▸ What you need to do
Carry over every entry exactly as it appears in the records.

___ Given entries ___

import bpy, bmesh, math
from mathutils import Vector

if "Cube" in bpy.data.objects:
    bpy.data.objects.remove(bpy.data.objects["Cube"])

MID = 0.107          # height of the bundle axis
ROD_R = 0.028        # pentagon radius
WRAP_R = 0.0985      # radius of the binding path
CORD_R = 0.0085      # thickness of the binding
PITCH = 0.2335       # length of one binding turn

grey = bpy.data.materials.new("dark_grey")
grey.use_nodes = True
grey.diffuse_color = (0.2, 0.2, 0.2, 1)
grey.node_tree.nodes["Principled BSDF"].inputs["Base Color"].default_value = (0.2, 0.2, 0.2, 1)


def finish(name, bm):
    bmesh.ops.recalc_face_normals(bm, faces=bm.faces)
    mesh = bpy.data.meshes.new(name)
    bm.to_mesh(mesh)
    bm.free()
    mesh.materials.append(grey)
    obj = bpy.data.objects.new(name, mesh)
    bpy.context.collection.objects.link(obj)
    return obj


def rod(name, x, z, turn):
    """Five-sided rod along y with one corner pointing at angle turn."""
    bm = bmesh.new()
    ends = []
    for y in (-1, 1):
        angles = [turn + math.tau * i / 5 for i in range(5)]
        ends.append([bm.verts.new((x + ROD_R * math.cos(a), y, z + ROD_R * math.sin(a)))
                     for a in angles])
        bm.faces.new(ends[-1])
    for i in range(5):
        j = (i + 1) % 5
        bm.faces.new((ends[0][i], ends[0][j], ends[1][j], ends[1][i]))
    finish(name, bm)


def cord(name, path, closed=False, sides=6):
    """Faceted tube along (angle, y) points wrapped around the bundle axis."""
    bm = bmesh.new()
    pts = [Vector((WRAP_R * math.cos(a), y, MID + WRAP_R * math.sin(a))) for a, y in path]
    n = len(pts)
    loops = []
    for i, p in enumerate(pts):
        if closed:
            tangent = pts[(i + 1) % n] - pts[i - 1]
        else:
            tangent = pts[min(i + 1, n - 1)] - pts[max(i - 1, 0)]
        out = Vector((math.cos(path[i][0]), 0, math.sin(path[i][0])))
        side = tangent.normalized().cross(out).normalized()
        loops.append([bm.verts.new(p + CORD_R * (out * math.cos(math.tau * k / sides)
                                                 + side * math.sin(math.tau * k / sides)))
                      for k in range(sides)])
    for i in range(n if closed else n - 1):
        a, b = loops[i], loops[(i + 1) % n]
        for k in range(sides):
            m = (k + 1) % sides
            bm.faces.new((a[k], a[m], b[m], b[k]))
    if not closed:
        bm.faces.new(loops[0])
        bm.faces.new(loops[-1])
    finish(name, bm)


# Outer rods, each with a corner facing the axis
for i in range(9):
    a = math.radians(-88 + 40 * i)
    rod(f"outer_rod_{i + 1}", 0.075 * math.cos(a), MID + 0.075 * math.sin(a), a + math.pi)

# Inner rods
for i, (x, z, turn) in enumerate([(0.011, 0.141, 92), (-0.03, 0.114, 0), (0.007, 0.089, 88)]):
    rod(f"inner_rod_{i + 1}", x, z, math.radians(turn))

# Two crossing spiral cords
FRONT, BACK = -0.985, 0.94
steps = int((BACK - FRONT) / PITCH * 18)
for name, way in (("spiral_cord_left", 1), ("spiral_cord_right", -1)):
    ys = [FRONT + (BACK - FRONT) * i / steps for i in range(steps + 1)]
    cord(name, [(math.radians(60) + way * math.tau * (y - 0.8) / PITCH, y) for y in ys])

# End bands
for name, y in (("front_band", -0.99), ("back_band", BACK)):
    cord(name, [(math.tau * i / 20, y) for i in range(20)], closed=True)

___

▸ Response area
import bpy, bmesh, math
from mathutils import Vector

if "Cube" in bpy.data.objects:
    bpy.data.objects.remove(bpy.data.objects["Cube"])

MID = 0.107          # height of the bundle axis
ROD_R = 0.028        # pentagon radius
WRAP_R = 0.0985      # radius of the binding path
CORD_R = 0.0085      # thickness of the binding
PITCH = 0.2335       # length of one binding turn

grey = bpy.data.materials.new("dark_grey")
grey.use_nodes = True
grey.diffuse_color = (0.2, 0.2, 0.2, 1)
grey.node_tree.nodes["Principled BSDF"].inputs["Base Color"].default_value = (0.2, 0.2, 0.2, 1)


def finish(name, bm):
    bmesh.ops.recalc_face_normals(bm, faces=bm.faces)
    mesh = bpy.data.meshes.new(name)
    bm.to_mesh(mesh)
    bm.free()
    mesh.materials.append(grey)
    obj = bpy.data.objects.new(name, mesh)
    bpy.context.collection.objects.link(obj)
    return obj


def rod(name, x, z, turn):
    """Five-sided rod along y with one corner pointing at angle turn."""
    bm = bmesh.new()
    ends = []
    for y in (-1, 1):
        angles = [turn + math.tau * i / 5 for i in range(5)]
        ends.append([bm.verts.new((x + ROD_R * math.cos(a), y, z + ROD_R * math.sin(a)))
                     for a in angles])
        bm.faces.new(ends[-1])
    for i in range(5):
        j = (i + 1) % 5
        bm.faces.new((ends[0][i], ends[0][j], ends[1][j], ends[1][i]))
    finish(name, bm)


def cord(name, path, closed=False, sides=6):
    """Faceted tube along (angle, y) points wrapped around the bundle axis."""
    bm = bmesh.new()
    pts = [Vector((WRAP_R * math.cos(a), y, MID + WRAP_R * math.sin(a))) for a, y in path]
    n = len(pts)
    loops = []
    for i, p in enumerate(pts):
        if closed:
            tangent = pts[(i + 1) % n] - pts[i - 1]
        else:
            tangent = pts[min(i + 1, n - 1)] - pts[max(i - 1, 0)]
        out = Vector((math.cos(path[i][0]), 0, math.sin(path[i][0])))
        side = tangent.normalized().cross(out).normalized()
        loops.append([bm.verts.new(p + CORD_R * (out * math.cos(math.tau * k / sides)
                                                 + side * math.sin(math.tau * k / sides)))
                      for k in range(sides)])
    for i in range(n if closed else n - 1):
        a, b = loops[i], loops[(i + 1) % n]
        for k in range(sides):
            m = (k + 1) % sides
            bm.faces.new((a[k], a[m], b[m], b[k]))
    if not closed:
        bm.faces.new(loops[0])
        bm.faces.new(loops[-1])
    finish(name, bm)


# Outer rods, each with a corner facing the axis
for i in range(9):
    a = math.radians(-88 + 40 * i)
    rod(f"outer_rod_{i + 1}", 0.075 * math.cos(a), MID + 0.075 * math.sin(a), a + math.pi)

# Inner rods
for i, (x, z, turn) in enumerate([(0.011, 0.141, 92), (-0.03, 0.114, 0), (0.007, 0.089, 88)]):
    rod(f"inner_rod_{i + 1}", x, z, math.radians(turn))

# Two crossing spiral cords
FRONT, BACK = -0.985, 0.94
steps = int((BACK - FRONT) / PITCH * 18)
for name, way in (("spiral_cord_left", 1), ("spiral_cord_right", -1)):
    ys = [FRONT + (BACK - FRONT) * i / steps for i in range(steps + 1)]
    cord(name, [(math.radians(60) + way * math.tau * (y - 0.8) / PITCH, y) for y in ys])

# End bands
for name, y in (("front_band", -0.99), ("back_band", BACK)):
    cord(name, [(math.tau * i / 20, y) for i in range(20)], closed=True)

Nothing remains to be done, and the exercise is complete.